December 2 marks one year since the Cameron Peak Fire was declared contained. While it affected nearly everyone on the Front Range, misunderstandings still surround the factors that led to the fire. In fact, public opinion about forest fire and management often hinders the work desperately needed to prevent future megafires. Fireforest is working to change that. Fireforest is a new, long-term multimedia project exploring the impacts of the Cameron Peak Fire and its causes while advocating for the work needed to restore forest resilience to wildfire in Colorado. “The Cameron Peak Fire reinforced a lot of fear towards forest fire, but we need to understand that fire is a natural part of Colorado’s forests and an essential part of preventing future megafires,” said Evan Barrientos, a Fort Collins conservation photographer and the creator of Fireforest.
Fireforest aims to help Coloradans understand that not all fire is the same, and the right kind can promote forest health and resilience. At the same time, severe fires do threaten Colorado’s forests. So additionally, the project advocates for the urgent need to increase the pace and scale of forest restoration. A century of fire suppression created unnaturally dense forests across Colorado and the West. In this condition, wildfires are becoming exceptionally large and severe. Forest thinning and prescribed burning are two important techniques for reversing this trend but are often hindered by public concern.
Fireforest is bringing new and traditional methods of visual storytelling to the nationwide effort to shift public understanding of wildfire. During the summer of 2020, Barrientos established long-term photo monitoring points to document the forests’ responses to the fire in high detail. In partnership with Platte Basin Timelapse, Fireforest installed a long-term timelapse camera on the Cache la Poudre River. Last summer, the camera documented the river running black with sediment, ash, and debris from the fire’s scar. “Fort Collins Utilities relies on a healthy and resilient Poudre River watershed to ensure that affordable, clean drinking water is delivered to our community. We hope Fireforest can help residents understand that connection and the importance of protecting and restoring this vital resource,” said Jared Heath, watershed specialist for the City of Fort Collins, which helped fund the timelapse.
A photo essay illustrating the diversity of the fire’s effects and a film about how forest restoration conducted by the Fort Collins Conservation District and U.S. Forest Service helped save Shambhala Mountain Center from the Cameron Peak Fire will also be published in 2022. “As a land manager and a member of this community, I think it’s important to help other landowners understand that we need to act now to restore our forests, before another Cameron Peak happens,” said Mac McGoldrick, senior director of built and natural environment at Shambhala Mountain Center.

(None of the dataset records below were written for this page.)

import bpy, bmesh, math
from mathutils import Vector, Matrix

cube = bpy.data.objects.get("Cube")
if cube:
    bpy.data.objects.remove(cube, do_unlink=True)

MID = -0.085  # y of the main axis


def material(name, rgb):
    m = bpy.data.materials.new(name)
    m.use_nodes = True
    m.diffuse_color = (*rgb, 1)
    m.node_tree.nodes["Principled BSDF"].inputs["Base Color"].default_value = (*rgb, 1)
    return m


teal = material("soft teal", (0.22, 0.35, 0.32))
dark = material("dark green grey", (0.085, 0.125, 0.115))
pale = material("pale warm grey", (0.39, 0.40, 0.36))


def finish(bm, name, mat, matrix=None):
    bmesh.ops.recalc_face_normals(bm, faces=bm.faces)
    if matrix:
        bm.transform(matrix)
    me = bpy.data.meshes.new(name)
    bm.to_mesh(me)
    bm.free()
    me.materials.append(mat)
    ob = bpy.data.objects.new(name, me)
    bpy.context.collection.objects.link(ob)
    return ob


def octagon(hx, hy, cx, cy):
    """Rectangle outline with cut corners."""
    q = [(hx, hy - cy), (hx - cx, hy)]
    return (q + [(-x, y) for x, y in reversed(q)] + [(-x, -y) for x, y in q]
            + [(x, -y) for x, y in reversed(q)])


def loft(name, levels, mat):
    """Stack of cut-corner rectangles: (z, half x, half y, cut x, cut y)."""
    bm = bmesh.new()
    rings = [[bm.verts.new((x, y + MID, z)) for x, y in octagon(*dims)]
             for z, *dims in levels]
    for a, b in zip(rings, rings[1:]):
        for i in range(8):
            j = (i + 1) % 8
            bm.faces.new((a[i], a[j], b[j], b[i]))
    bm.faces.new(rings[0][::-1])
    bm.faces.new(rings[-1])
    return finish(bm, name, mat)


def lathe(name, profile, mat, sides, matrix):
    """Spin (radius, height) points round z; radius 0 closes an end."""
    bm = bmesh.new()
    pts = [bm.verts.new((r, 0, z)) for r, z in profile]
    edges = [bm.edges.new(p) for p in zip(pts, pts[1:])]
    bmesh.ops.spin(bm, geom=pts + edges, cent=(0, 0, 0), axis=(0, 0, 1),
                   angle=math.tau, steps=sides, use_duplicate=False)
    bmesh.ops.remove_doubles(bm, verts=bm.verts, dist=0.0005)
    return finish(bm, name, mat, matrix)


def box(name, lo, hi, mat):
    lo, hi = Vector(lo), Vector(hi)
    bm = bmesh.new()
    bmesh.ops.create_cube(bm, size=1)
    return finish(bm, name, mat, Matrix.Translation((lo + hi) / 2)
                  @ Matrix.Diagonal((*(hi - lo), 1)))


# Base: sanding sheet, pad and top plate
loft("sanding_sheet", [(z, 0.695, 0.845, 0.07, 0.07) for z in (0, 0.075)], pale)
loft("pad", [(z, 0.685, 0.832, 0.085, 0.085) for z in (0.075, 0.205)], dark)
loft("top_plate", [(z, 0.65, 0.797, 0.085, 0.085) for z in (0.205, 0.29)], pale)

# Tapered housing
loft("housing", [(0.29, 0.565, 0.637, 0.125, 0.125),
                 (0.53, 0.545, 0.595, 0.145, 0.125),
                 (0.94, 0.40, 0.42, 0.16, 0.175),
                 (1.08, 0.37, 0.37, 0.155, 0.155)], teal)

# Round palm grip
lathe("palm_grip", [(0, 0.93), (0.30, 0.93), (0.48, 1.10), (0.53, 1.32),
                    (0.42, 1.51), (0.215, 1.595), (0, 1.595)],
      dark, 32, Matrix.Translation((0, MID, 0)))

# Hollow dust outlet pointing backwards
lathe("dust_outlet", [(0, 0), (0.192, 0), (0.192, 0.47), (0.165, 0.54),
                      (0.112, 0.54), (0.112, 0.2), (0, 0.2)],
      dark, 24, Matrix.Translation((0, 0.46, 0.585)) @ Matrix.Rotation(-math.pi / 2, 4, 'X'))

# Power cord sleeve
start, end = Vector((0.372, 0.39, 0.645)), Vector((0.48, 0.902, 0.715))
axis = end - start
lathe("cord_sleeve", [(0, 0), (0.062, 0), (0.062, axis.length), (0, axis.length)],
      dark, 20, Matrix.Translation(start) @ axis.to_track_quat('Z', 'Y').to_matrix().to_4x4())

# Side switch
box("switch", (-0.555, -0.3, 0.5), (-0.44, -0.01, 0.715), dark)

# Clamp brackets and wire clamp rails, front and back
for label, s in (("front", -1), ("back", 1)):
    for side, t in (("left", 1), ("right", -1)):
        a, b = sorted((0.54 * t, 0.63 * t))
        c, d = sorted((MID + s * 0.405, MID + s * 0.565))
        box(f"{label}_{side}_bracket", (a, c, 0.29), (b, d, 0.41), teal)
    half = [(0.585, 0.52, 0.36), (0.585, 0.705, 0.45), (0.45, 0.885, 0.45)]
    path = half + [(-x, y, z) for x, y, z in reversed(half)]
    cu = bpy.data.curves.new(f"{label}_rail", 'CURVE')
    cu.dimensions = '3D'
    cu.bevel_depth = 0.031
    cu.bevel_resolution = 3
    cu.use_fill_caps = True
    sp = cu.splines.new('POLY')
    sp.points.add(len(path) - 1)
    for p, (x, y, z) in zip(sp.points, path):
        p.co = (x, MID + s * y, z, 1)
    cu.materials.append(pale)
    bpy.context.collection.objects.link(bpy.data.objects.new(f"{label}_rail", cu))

Fireforest is a uniquely Coloradan project and a novel one for the state. Fireforest’s partners and funders include the Northern Colorado Fireshed Collaborative, the Coalition for the Poudre River Watershed, City of Fort Collins Utilities, Peaks to People, and the Mighty Arrow Family Foundation. “The photos, videos, and stories that come out of this long-term multimedia project will help the public connect the dots between forest and watershed health, creating a better understanding of the need and urgency for proactive forest management in the Poudre Watershed and beyond,” said Hally Strevey, executive director of the Coalition for the Poudre River Watershed.
Fireforest encourages Coloradans to learn more about forest fire and restoration at fireforestphoto.com and on social media @fireforestphoto.